Webinar Mistakes That Are Boring Me to Tears!

October 28, 2015

by — Posted in Video conferencing

Dear Webinar Presenters and Hosts,

Video conferencing can be an influential tool to build a community of similar interests, establish thought leadership, and even cultivate and develop sales leads. But few webinar hosts seem to be making the most of the various webinar tools available. As someone who has attended one too many boring, static webinars, if you want to make yours worth my time, here are some things you probably ought to work on.

First and foremost, you hold a 60-minute webinar or free web conferencing event and don’t even bother making it interactive! Like seriously? I want to be engaged, with video, audio and other interactive elements. I’m not attending a webinar to just her someone yap the entire time. I want active participation, a Q&A session, polls, chatting. If not, I may as well just watch a recording. Webinars don’t have to be boring, so let’s not make it.

Secondly, what is with the constant sales pitches? Every other minute is not an opportunity for you to push products down my throat. Help me understand things and I might stick around for another session. Don’t just try to up sell me, teach me something useful now. The over the top branding, is just that, over the top. I appreciate that you are trying to make a living, but when in doubt – go subtle or go home.

The other thing I will say is that too much text on your PowerPoint kills all the excitement of a live event. I don’t quite get the idea of having so much text on slides. If I want to read, I’ll go to the library. Too much text gets really boring, real quick. I want some visuals, images, infographics, and maybe a YouTube clip, not just plain boring text. The slides are supposed to enhance a presentation, not literally spell it out.

I also love interactive Q&A sessions. I love honesty too. So, if you think you don’t know the answer, it’s absolutely fine, but don’t just stop the question and answer round completely. You can always follow-up after the event or post answers on the conference page or community bulletin or even an email.

Polls are another feature that I love about a webinar service. Polling allows me to have a voice in a webinar’s direction or content, and enhances engagement throughout. In fact, polls help us “attendees” feel like we have been a vital part of the webinar. At the same time, please, please don’t do a poll just to see if I’m awake. I’d like to get my brain working and know that the poll holds some value and isn’t just being used to take attendance. If your webinar is interesting and interactive, I’ll participate.

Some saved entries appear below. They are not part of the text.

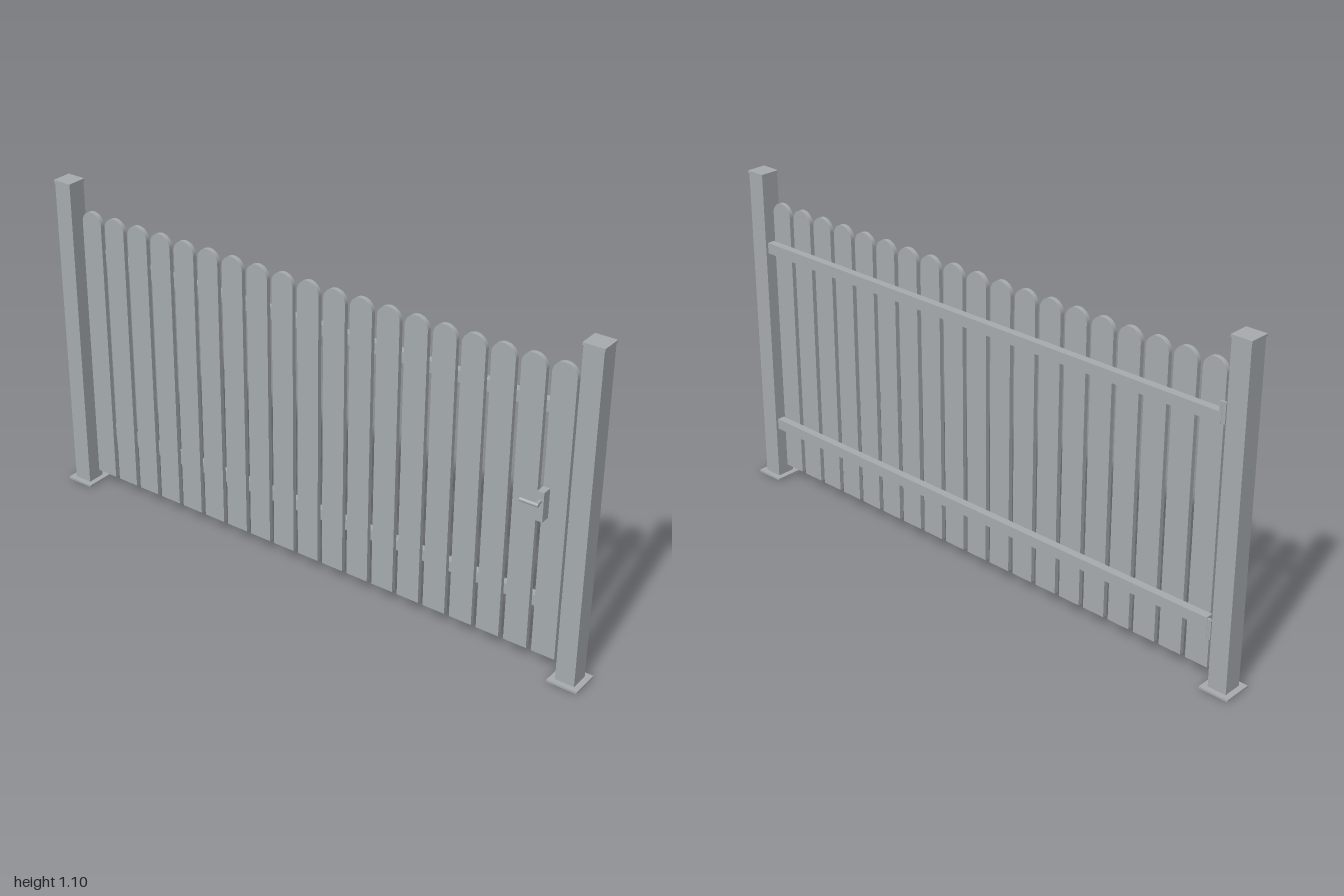
import * as THREE from 'three';

export function createModel() {
  const gate = new THREE.Group();
  gate.name = 'picketGate';
  const steel = new THREE.MeshStandardMaterial({ color: 0xa6abae });
  steel.name = 'galvanisedSteel';

  const add = (name, geometry, x, y, z, parent = gate) => {
    const mesh = new THREE.Mesh(geometry, steel);
    mesh.name = name;
    mesh.position.set(x, y, z);
    parent.add(mesh);
    return mesh;
  };
  // box given by its low and high corners
  const box = (name, [x0, y0, z0], [x1, y1, z1], parent) =>
    add(name, new THREE.BoxGeometry(x1 - x0, y1 - y0, z1 - z0),
      (x0 + x1) / 2, (y0 + y1) / 2, (z0 + z1) / 2, parent);

  // Posts with foot plates and flat caps
  for (const side of [-1, 1]) {
    const post = new THREE.Group();
    post.name = side < 0 ? 'rightPost' : 'leftPost';
    post.position.set(side * 0.949, 0, -0.009);
    gate.add(post);
    box('footPlate', [-0.05, 0, -0.049], [0.05, 0.007, 0.049], post);
    box('postShaft', [-0.0315, 0.007, -0.0315], [0.0315, 1.092, 0.0315], post);
    box('postCap', [-0.034, 1.092, -0.034], [0.034, 1.1, 0.034], post);
  }

  // Round-topped pickets
  const count = 19, half = 0.039, bottom = 0.05, top = 1.01;
  const outline = new THREE.Shape();
  outline.moveTo(-half, bottom);
  outline.lineTo(half, bottom);
  outline.lineTo(half, top - half);
  outline.absarc(0, top - half, half, 0, Math.PI, false);
  outline.closePath();
  const picket = new THREE.ExtrudeGeometry(outline, { depth: 0.015, bevelEnabled: false, curveSegments: 12 });
  for (let i = 0; i < count; i++) {
    add('picket', picket, -0.857 + (i * 1.714) / (count - 1), 0, -0.019);
  }

  // Horizontal rails behind the pickets
  for (const y of [0.197, 0.837]) {
    box('rail', [-0.902, y, -0.045], [0.902, y + 0.036, -0.019]);
  }

  // Hinges between the rails and the right post
  for (const y of [0.1975, 0.8725]) {
    const hinge = new THREE.Group();
    hinge.name = 'hinge';
    hinge.position.set(-0.908, y, -0.042);
    gate.add(hinge);
    box('hingeLeaf', [-0.01, -0.032, -0.003], [0.011, 0.032, 0.004], hinge);
    add('hingePin', new THREE.CylinderGeometry(0.005, 0.005, 0.066, 12), 0, 0, 0, hinge);
  }

  // Lock plate with neck and lever
  const handle = new THREE.Group();
  handle.name = 'handle';
  gate.add(handle);
  box('lockPlate', [0.818, 0.517, -0.004], [0.84, 0.613, 0.028], handle);
  const neck = add('handleNeck', new THREE.CylinderGeometry(0.006, 0.006, 0.026, 16), 0.829, 0.584, 0.039, handle);
  neck.rotation.x = Math.PI / 2;
  const lever = add('handleLever', new THREE.CylinderGeometry(0.006, 0.006, 0.06, 16), 0.808, 0.584, 0.052, handle);
  lever.rotation.z = Math.PI / 2;

  return gate;
}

So how about hosting a webinar or web/video conferencing or webcast that not only helps us “attendees” enhance our knowledge, but gives you a valuable, vibrant, and interactive way to communicate. Please?